- _Aim of the task_:
Look through the data below and say how many of its lines contain "return", adding nothing else.

Top of Extracted records

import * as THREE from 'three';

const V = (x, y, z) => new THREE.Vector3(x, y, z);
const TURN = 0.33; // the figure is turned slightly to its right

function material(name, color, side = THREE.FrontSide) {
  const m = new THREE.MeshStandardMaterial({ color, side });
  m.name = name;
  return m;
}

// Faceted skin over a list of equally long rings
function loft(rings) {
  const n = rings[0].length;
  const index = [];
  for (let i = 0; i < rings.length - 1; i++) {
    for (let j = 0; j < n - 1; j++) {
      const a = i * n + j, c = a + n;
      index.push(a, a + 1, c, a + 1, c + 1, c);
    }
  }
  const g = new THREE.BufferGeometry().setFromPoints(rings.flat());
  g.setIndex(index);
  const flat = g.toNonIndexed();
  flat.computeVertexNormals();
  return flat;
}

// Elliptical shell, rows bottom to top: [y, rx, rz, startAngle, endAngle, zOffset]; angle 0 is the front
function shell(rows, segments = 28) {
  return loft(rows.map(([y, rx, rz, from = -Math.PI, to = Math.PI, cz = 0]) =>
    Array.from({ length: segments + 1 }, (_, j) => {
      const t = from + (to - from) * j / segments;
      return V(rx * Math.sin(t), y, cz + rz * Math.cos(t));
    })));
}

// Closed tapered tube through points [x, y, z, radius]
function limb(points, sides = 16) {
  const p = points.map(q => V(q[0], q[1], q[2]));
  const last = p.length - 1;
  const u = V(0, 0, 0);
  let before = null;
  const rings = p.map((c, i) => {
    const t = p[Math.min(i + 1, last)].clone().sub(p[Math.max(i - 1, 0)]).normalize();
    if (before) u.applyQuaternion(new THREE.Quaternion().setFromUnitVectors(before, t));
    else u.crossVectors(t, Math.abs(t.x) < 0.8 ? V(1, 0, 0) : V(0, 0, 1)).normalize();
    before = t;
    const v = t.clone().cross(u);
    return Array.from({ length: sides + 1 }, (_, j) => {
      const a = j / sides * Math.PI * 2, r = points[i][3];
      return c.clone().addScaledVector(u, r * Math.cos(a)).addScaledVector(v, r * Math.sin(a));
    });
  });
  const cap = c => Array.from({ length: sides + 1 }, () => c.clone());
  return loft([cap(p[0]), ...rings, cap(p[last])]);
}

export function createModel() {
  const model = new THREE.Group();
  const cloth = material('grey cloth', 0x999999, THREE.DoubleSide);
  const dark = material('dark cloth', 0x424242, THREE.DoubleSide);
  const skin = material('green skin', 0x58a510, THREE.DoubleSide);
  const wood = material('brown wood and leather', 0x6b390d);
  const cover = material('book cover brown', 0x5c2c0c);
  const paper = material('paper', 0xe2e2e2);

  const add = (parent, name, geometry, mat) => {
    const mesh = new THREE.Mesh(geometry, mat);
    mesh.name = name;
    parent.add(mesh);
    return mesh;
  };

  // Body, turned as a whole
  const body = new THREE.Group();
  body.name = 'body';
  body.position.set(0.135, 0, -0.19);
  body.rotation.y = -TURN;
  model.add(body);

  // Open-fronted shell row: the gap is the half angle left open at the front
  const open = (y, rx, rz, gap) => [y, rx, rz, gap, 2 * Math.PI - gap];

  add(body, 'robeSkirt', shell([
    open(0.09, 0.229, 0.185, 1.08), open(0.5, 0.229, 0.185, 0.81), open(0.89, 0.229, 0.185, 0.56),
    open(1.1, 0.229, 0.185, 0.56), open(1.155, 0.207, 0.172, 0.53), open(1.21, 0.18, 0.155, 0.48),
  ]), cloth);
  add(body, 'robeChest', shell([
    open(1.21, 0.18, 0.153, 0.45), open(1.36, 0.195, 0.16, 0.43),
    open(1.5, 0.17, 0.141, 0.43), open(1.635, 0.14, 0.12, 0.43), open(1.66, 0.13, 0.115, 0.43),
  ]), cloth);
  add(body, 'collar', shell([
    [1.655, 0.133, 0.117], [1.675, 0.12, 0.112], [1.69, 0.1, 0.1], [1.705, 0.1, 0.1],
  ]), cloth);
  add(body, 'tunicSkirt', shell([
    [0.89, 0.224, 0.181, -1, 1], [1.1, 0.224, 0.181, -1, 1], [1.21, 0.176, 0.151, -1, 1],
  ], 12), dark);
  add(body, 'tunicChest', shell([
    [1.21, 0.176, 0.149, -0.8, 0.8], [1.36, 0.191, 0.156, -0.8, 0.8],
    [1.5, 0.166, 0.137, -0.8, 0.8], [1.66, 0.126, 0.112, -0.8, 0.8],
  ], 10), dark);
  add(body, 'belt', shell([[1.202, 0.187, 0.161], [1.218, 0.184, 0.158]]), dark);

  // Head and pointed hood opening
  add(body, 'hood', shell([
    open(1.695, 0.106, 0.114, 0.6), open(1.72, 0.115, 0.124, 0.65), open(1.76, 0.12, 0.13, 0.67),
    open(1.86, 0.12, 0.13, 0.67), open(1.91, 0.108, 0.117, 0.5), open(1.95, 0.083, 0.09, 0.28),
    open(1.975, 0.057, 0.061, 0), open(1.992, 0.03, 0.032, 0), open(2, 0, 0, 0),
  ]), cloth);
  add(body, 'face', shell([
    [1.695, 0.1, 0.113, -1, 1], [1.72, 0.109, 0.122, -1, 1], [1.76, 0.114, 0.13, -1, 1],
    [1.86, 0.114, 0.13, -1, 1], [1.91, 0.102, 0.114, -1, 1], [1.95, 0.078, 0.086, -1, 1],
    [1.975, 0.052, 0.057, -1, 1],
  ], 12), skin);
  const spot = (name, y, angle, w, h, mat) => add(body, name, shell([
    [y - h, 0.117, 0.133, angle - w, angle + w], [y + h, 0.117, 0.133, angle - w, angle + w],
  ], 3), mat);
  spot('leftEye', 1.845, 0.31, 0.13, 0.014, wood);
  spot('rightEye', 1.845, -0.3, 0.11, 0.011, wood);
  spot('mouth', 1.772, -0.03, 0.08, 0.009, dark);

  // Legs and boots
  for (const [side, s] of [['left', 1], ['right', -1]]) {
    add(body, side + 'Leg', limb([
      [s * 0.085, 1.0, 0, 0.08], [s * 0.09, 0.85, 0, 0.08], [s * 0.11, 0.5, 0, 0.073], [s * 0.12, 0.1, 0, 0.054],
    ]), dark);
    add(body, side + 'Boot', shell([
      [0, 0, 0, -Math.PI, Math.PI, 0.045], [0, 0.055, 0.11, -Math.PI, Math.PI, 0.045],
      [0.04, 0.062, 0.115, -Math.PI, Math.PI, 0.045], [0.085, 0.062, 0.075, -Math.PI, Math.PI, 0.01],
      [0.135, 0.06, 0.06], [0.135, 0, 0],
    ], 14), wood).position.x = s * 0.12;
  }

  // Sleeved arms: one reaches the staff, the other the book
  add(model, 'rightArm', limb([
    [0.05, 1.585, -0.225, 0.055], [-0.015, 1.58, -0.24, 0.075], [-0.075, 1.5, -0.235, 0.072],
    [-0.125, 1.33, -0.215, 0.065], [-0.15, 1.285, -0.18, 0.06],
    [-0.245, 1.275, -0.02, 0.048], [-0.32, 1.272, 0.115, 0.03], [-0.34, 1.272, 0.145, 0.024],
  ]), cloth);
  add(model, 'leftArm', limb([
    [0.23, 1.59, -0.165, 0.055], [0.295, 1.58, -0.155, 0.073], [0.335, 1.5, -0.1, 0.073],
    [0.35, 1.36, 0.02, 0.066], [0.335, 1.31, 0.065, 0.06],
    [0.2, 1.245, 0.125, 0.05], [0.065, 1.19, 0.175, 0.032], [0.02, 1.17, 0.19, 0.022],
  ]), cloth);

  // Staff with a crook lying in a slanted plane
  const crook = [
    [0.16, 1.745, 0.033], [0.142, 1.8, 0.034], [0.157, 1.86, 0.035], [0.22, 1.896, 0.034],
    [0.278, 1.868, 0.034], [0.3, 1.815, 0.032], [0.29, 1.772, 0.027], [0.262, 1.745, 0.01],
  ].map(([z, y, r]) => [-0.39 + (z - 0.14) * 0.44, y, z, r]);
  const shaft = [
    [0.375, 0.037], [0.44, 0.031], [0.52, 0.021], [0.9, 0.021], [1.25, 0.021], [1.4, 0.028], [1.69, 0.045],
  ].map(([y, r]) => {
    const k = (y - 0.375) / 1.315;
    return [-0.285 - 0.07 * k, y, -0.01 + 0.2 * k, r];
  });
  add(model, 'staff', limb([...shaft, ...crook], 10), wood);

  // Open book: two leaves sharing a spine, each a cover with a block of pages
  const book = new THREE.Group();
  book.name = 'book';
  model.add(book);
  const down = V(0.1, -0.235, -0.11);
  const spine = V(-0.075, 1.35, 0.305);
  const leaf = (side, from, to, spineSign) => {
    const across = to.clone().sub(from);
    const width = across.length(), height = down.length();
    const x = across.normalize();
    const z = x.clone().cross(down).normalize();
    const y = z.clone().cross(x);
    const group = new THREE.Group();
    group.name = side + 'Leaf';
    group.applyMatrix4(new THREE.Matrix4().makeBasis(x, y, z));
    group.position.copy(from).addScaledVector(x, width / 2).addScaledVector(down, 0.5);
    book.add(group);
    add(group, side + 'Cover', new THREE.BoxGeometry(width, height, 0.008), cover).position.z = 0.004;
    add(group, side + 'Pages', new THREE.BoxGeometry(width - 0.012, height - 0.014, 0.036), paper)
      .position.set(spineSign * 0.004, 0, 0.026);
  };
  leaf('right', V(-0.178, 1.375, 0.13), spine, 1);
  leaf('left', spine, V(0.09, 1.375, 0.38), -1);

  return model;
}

Bottom of Extracted records

- _Written solution_:
10